Ken: I love my fans! As a rule, I like to keep my DMs open because I think it’s important to hear what people have to say, even if it’s not exactly polite. Plus, there are often great story tips buried there between the cryptocurrency spam and scams.

Lately, however, I’ve noticed a marked increase in conspiracy-minded messages. A number of people routinely reach out to show me more “proof” that President Biden is dead, or that he has been secretly replaced by a Chinese operative, or that — and I swear I’m not making this up — he’s actually a “lizard person” wearing a cutting-edge silicone mask designed by the C.I.A. You can tell, they say, by the little rubberized tabs visible around the president’s ears.

Among a steady stream of Jeffrey Epstein theories and memes plucked straight from 4Chan, I’ve also noticed lately a lot of stuff claiming the Democratic Party is this extremely hawkish institution that wants to trigger global thermonuclear war and is using the conflict in Ukraine as a pathway to do that. It’s an interesting reversal, since for decades it was the Republican Party that was accused of being full of warmongers. I suppose all political trends eventually go full circle.

What is happening in American politics that you think deserves more attention?

Ken: With each passing day, there seems to be more and more misinformation and disinformation being served up to a public that seems increasingly receptive to it.

I’m seeing lots of politicians amplifying this trend in two ways.

One is by repeating untruths spread on the internet without attempting to verify them, and becoming some of the primary spreaders of bad info by virtue of their huge followings and reach.

The other way is by relentlessly attacking and, lately, ignoring what they call the mainstream media and by telling their followers to do their own research. And while we’ve seen politicians displaying hostility to the press for some time, a new trend seems to be completely ignoring most journalists in favor of communicating directly with voters through social media or a select group of reporters judged to be sympathetic.

Candidates like Gov. Ron DeSantis of Florida rarely, if ever, talk to most reporters, while others, such as Doug Mastriano, the Republican candidate for governor of Pennsylvania, appear to have no communications apparatus at all, leaving phone calls, emails and text messages perpetually unanswered.

Some candidates don’t campaign in traditional ways anymore, shunning public appearances for carefully controlled interviews on narrowly targeted podcasts and radio shows, and using messages sent via influential surrogates on Twitter, Facebook and, in particular, Telegram.

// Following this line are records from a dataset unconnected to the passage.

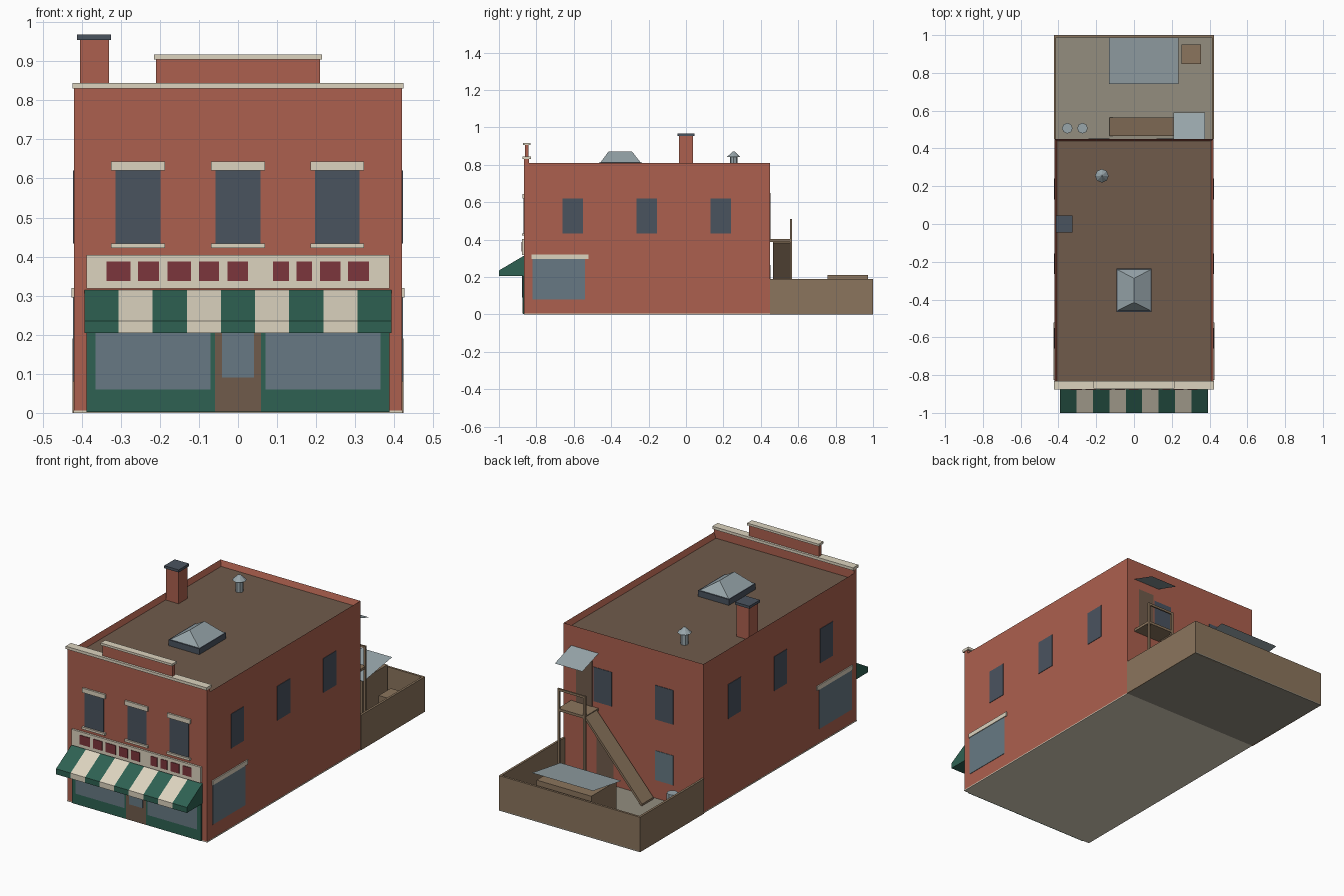
import bpy, bmesh, math

if "Cube" in bpy.data.objects:
    bpy.data.objects.remove(bpy.data.objects["Cube"])


def material(name, r, g, b):
    m = bpy.data.materials.new(name)
    lin = [((c / 255 + 0.055) / 1.055) ** 2.4 for c in (r, g, b)]
    m.diffuse_color = (*lin, 1)
    m.use_nodes = True
    m.node_tree.nodes["Principled BSDF"].inputs["Base Color"].default_value = m.diffuse_color
    return m


BRICK = material("brick red", 172, 96, 78)
CREAM = material("cream trim", 220, 211, 191)
GREEN = material("dark green", 46, 97, 82)
GLASS = material("shop glass", 103, 121, 131)
SLATE = material("dark slate", 74, 83, 95)
MAROON = material("maroon", 124, 54, 60)
BROWN = material("door brown", 112, 91, 75)
TAN = material("timber tan", 139, 117, 93)
CONCRETE = material("concrete grey", 147, 141, 127)
METAL = material("pale metal", 152, 166, 171)


def mesh(name, verts, faces, *mats):
    me = bpy.data.meshes.new(name)
    me.from_pydata(verts, [], faces)
    for m in mats:
        me.materials.append(m)
    ob = bpy.data.objects.new(name, me)
    bpy.context.collection.objects.link(ob)
    return ob


def prism(name, profile, x0, x1, mat):
    """Extrude a (y, z) profile along x."""
    n = len(profile)
    verts = [(x, y, z) for x in (x0, x1) for y, z in profile]
    faces = [(i, (i + 1) % n, n + (i + 1) % n, n + i) for i in range(n)]
    faces += [tuple(range(n))[::-1], tuple(range(n, 2 * n))]
    ob = mesh(name, verts, faces, mat)
    bm = bmesh.new()
    bm.from_mesh(ob.data)
    bmesh.ops.recalc_face_normals(bm, faces=bm.faces)
    bm.to_mesh(ob.data)
    bm.free()
    return ob


def box(name, x, y, z, mat):
    return prism(name, [(y[0], z[0]), (y[1], z[0]), (y[1], z[1]), (y[0], z[1])],
                 x[0], x[1], mat)


def cone(name, x, y, z0, z1, r0, r1, sides, mat):
    bpy.ops.mesh.primitive_cone_add(vertices=sides, radius1=r0, radius2=r1, depth=z1 - z0,
                                    location=(x, y, (z0 + z1) / 2))
    ob = bpy.context.object
    ob.name = name
    ob.data.materials.append(mat)


FRONT, BACK, HALF = -0.865, 0.45, 0.42

# Ground slabs
box("building_slab", (-0.421, 0.421), (FRONT, BACK), (0, 0.006), CREAM)
box("yard_slab", (-HALF, HALF), (BACK, 1), (0, 0.006), CONCRETE)

# Brick body with the roof sunk behind a parapet
body = box("brick_body", (-HALF, HALF), (FRONT, BACK), (0.006, 0.81), BRICK)
body.data.materials.append(BROWN)
bm = bmesh.new()
bm.from_mesh(body.data)
bm.faces.ensure_lookup_table()
roof = max(bm.faces, key=lambda f: f.calc_center_median().z)
bmesh.ops.inset_region(bm, faces=[roof], thickness=0.016)
bmesh.ops.translate(bm, verts=roof.verts, vec=(0, 0, -0.03))
roof.material_index = 1
bm.to_mesh(body.data)
bm.free()

# Front parapet, cornice and raised centre panel
box("front_parapet", (-HALF, HALF), (FRONT, -0.84), (0.78, 0.832), BRICK)
box("cornice", (-0.423, 0.423), (-0.875, -0.83), (0.83, 0.845), CREAM)
box("raised_panel", (-0.21, 0.21), (-0.862, -0.842), (0.845, 0.906), BRICK)
box("raised_panel_cap", (-0.215, 0.215), (-0.872, -0.832), (0.905, 0.917), CREAM)

# Chimney, skylight and vent on the roof
box("chimney", (-0.405, -0.33), (-0.038, 0.038), (0.78, 0.955), BRICK)
box("chimney_cap", (-0.412, -0.325), (-0.045, 0.045), (0.954, 0.968), SLATE)
box("skylight_curb", (-0.093, 0.093), (-0.465, -0.235), (0.78, 0.812), SLATE)
mesh("skylight_glass",
     [(-0.087, -0.458, 0.812), (0.087, -0.458, 0.812), (0.087, -0.242, 0.812),
      (-0.087, -0.242, 0.812), (0, -0.415, 0.87), (0, -0.288, 0.87)],
     [(0, 1, 4), (1, 2, 5, 4), (2, 3, 5), (3, 0, 4, 5)], METAL)
cone("vent_pipe", -0.17, 0.255, 0.78, 0.845, 0.02, 0.02, 8, METAL)
cone("vent_hood", -0.17, 0.255, 0.842, 0.872, 0.036, 0.004, 8, METAL)

# Upper front windows with lintels and sills
for cx in (-0.256, 0, 0.254):
    box("front_window", (cx - 0.057, cx + 0.057), (-0.868, FRONT), (0.432, 0.62), SLATE)
    box("window_lintel", (cx - 0.069, cx + 0.069), (-0.875, FRONT), (0.62, 0.644), CREAM)
    box("window_sill", (cx - 0.069, cx + 0.069), (-0.877, FRONT), (0.422, 0.434), CREAM)

# Sign board with plain coloured panels
box("sign_board", (-0.388, 0.388), (-0.876, FRONT), (0.318, 0.404), CREAM)
for x in ((-0.337, -0.275), (-0.256, -0.202), (-0.18, -0.12), (-0.1, -0.048),
          (-0.027, 0.025), (0.09, 0.13), (0.15, 0.19), (0.21, 0.262), (0.282, 0.335)):
    box("sign_panel", x, (-0.879, -0.875), (0.337, 0.387), MAROON)

# Striped awning
STRIPE = 0.786 / 9
for i in range(9):
    x = -0.393 + i * STRIPE
    prism("awning_stripe", [(FRONT, 0.315), (-1, 0.235), (-1, 0.205), (FRONT, 0.205)],
          x, x + STRIPE, CREAM if i % 2 else GREEN)

# Storefront
box("storefront", (-0.388, 0.388), (-0.872, FRONT), (0.002, 0.3), GREEN)
for s in (-1, 1):
    box("shop_window", sorted((s * 0.07, s * 0.365)), (-0.875, -0.871), (0.06, 0.26), GLASS)
box("shop_door", (-0.059, 0.059), (-0.875, -0.871), (0.004, 0.26), BROWN)
box("shop_door_glass", (-0.041, 0.041), (-0.878, -0.874), (0.09, 0.24), GLASS)

# Side windows, mirrored on both walls
for s in (-1, 1):
    x = sorted((s * HALF, s * 0.4225))
    for y in ((-0.66, -0.55), (-0.265, -0.155), (0.13, 0.24)):
        box("side_window", x, y, (0.434, 0.62), SLATE)
    box("side_shop_window", x, (-0.82, -0.54), (0.08, 0.298), GLASS)
    box("side_shop_lintel", sorted((s * HALF, s * 0.426)), (-0.825, -0.522),
        (0.296, 0.32), CREAM)

# Back windows and doors
WALL = (BACK, 0.4525)
box("back_window", (0.13, 0.24), WALL, (0.434, 0.62), SLATE)
box("back_window", (-0.24, -0.13), WALL, (0.434, 0.62), SLATE)
box("lower_back_window", (-0.24, -0.13), WALL, (0.105, 0.265), GLASS)
box("upper_back_door", (0.248, 0.345), WALL, (0.4, 0.65), BROWN)
box("lower_back_door", (0.12, 0.22), WALL, (0.006, 0.245), BROWN)

# Sheet metal canopy over the upper door
mesh("door_canopy", [(0.21, BACK, 0.7), (0.375, BACK, 0.7),
                     (0.375, 0.59, 0.655), (0.21, 0.59, 0.655)], [(0, 3, 2, 1)], METAL)

# Landing, posts, rail and sloping stair
box("landing", (0.21, 0.375), (BACK, 0.565), (0.388, 0.402), TAN)
for x in (0.215, 0.37):
    box("landing_post", (x - 0.006, x + 0.006), (0.555, 0.567), (0.006, 0.51), TAN)
box("landing_rail", (0.215, 0.37), (0.557, 0.565), (0.498, 0.51), TAN)
stair_side = [(0.212, 0.4), (-0.13, 0.016), (-0.13, 0.006), (-0.122, 0.006), (0.212, 0.382)]
n = len(stair_side)
mesh("stair", [(x, y, z) for y in (0.465, 0.563) for x, z in stair_side],
     [(i, n + i, n + (i + 1) % n, (i + 1) % n) for i in range(n)]
     + [tuple(range(n)), tuple(range(2 * n - 1, n - 1, -1))], TAN)

# Yard fence
for s in (-1, 1):
    box("side_fence", sorted((s * 0.412, s * 0.424)), (BACK, 1), (0, 0.19), TAN)
box("back_fence", (-0.412, 0.412), (0.988, 1), (0, 0.19), TAN)

# Yard bin with raised lid, crate and barrels
box("yard_bin", (-0.112, 0.217), (0.757, 0.972), (0.006, 0.21), TAN)
mesh("bin_lid", [(-0.132, 0.742, 0.211), (0.235, 0.742, 0.211),
                 (0.235, 0.987, 0.25), (-0.132, 0.987, 0.25)], [(0, 1, 2, 3)], METAL)
box("crate", (0.252, 0.355), (0.847, 0.95), (0.006, 0.1), TAN)
for x in (-0.353, -0.273):
    cone("barrel", x, 0.507, 0.006, 0.095, 0.028, 0.028, 8, METAL)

The result, it appears, is that an expanding portion of the public never hears anything remotely close to a diversity of information, while misinformation served up in bad faith morphs into accepted and undeniable fact for untold numbers of people. As a journalist, confronting that is difficult: It feels as if even the most thorough fact-checking efforts are never so much as seen by half the country.

Credit…The New York Times

viewfinder

Credit…Rebecca Noble for The New York Times

After baking in the unrelenting Arizona sun for at least 10 hours, a rally official gestured to us weary and sunburned pool photographers. We peered over the red, white and blue banner separating us from the audience as the sun set behind Donald Trump’s at his rally last Sunday in Mesa, Ariz., to see a lone, elderly veteran saluting the former president.

To me, the salute embodies the fierce dedication of Trump’s supporters. To attend a Trump rally, especially to arrive early enough to get a good seat, requires a serious amount of perseverance through hours of standing in line and waiting for his eventual arrival.


Thank you for reading On Politics, and for being a subscriber to The New York Times. — Blake

Read past editions of the newsletter here.

If you’re enjoying what you’re reading, please consider recommending it to others. They can sign up here. Browse all of our subscriber-only newsletters here.

Have feedback? Ideas for coverage? We’d love to hear from you. Email us at onpolitics@nytimes.com.

Be First to Comment

Leave a Reply

Your email address will not be published. Required fields are marked *